───── DATASET EXTRACT
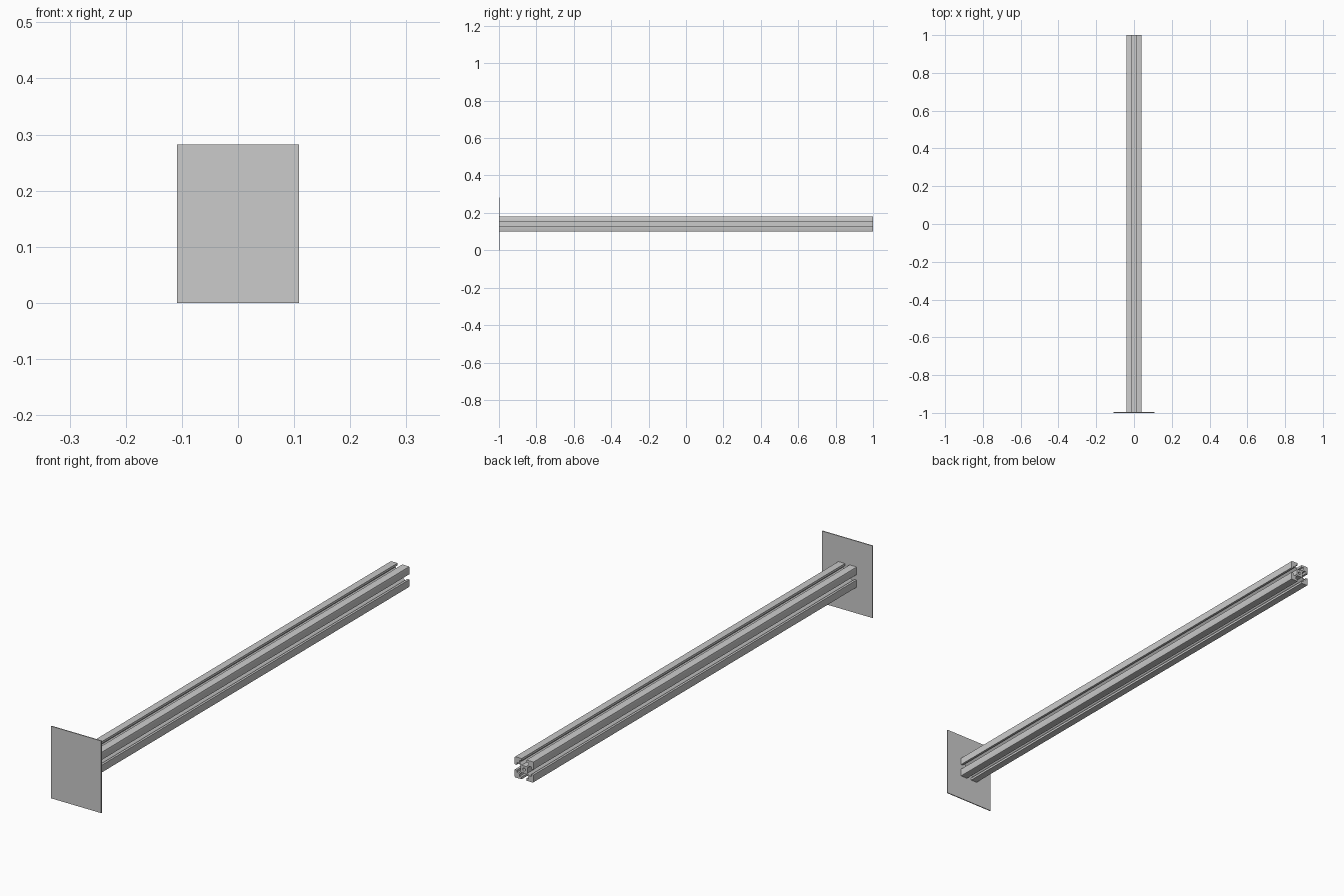
import bpy
import math

if "Cube" in bpy.data.objects:
    bpy.data.objects.remove(bpy.data.objects["Cube"])

CZ = 0.141          # height of the rail axis
H = 0.0405          # half width of the rail
PLATE_T = 0.004

# One corner of the T-slot section, up to its diagonal
half = [(0.0145, 0.0105), (0.023, 0.019), (H - 0.009, 0.019),
        (H - 0.009, 0.0103), (H, 0.0103), (H, H - 0.003), (H - 0.0009, H - 0.0009)]
corner = half + [(b, a) for a, b in reversed(half[:-1])]

# Four rotated corners make the outline
outline = []
for k in range(4):
    c, s = round(math.cos(k * math.pi / 2)), round(math.sin(k * math.pi / 2))
    outline += [(c * x - s * y, s * x + c * y) for x, y in corner]
bore = [(0.006 * math.cos(i * math.tau / 24), 0.006 * math.sin(i * math.tau / 24))
        for i in range(24)]

# Slotted rail: filled section with a centre bore, extruded along y
curve = bpy.data.curves.new("slotted_rail", 'CURVE')
curve.dimensions = '2D'
curve.fill_mode = 'BOTH'
curve.extrude = (2 - PLATE_T) / 2
for loop in (outline, bore):
    sp = curve.splines.new('POLY')
    sp.points.add(len(loop) - 1)
    for p, (x, y) in zip(sp.points, loop):
        p.co = (x, y, 0, 1)
    sp.use_cyclic_u = True
rail = bpy.data.objects.new("slotted_rail", curve)
bpy.context.collection.objects.link(rail)
rail.rotation_euler = (math.pi / 2, 0, 0)
rail.location = (0, PLATE_T / 2, CZ)
bpy.context.view_layer.objects.active = rail
rail.select_set(True)
bpy.ops.object.convert(target='MESH')
bpy.ops.object.shade_smooth_by_angle(angle=math.radians(30))

# End plate
bpy.ops.mesh.primitive_cube_add(size=1, location=(0, -1 + PLATE_T / 2, CZ))
plate = bpy.context.object
plate.name = "end_plate"
plate.scale = (0.217, PLATE_T, 2 * CZ)
bpy.ops.object.transform_apply(location=False, rotation=False, scale=True)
──────────
* **EXERCISE OBJECTIVE**: Please copy the lines above exactly as written, apart from any pictures.

* **WORKED SOLUTION**:
import bpy
import math

if "Cube" in bpy.data.objects:
    bpy.data.objects.remove(bpy.data.objects["Cube"])

CZ = 0.141          # height of the rail axis
H = 0.0405          # half width of the rail
PLATE_T = 0.004

# One corner of the T-slot section, up to its diagonal
half = [(0.0145, 0.0105), (0.023, 0.019), (H - 0.009, 0.019),
        (H - 0.009, 0.0103), (H, 0.0103), (H, H - 0.003), (H - 0.0009, H - 0.0009)]
corner = half + [(b, a) for a, b in reversed(half[:-1])]

# Four rotated corners make the outline
outline = []
for k in range(4):
    c, s = round(math.cos(k * math.pi / 2)), round(math.sin(k * math.pi / 2))
    outline += [(c * x - s * y, s * x + c * y) for x, y in corner]
bore = [(0.006 * math.cos(i * math.tau / 24), 0.006 * math.sin(i * math.tau / 24))
        for i in range(24)]

# Slotted rail: filled section with a centre bore, extruded along y
curve = bpy.data.curves.new("slotted_rail", 'CURVE')
curve.dimensions = '2D'
curve.fill_mode = 'BOTH'
curve.extrude = (2 - PLATE_T) / 2
for loop in (outline, bore):
    sp = curve.splines.new('POLY')
    sp.points.add(len(loop) - 1)
    for p, (x, y) in zip(sp.points, loop):
        p.co = (x, y, 0, 1)
    sp.use_cyclic_u = True
rail = bpy.data.objects.new("slotted_rail", curve)
bpy.context.collection.objects.link(rail)
rail.rotation_euler = (math.pi / 2, 0, 0)
rail.location = (0, PLATE_T / 2, CZ)
bpy.context.view_layer.objects.active = rail
rail.select_set(True)
bpy.ops.object.convert(target='MESH')
bpy.ops.object.shade_smooth_by_angle(angle=math.radians(30))

# End plate
bpy.ops.mesh.primitive_cube_add(size=1, location=(0, -1 + PLATE_T / 2, CZ))
plate = bpy.context.object
plate.name = "end_plate"
plate.scale = (0.217, PLATE_T, 2 * CZ)
bpy.ops.object.transform_apply(location=False, rotation=False, scale=True)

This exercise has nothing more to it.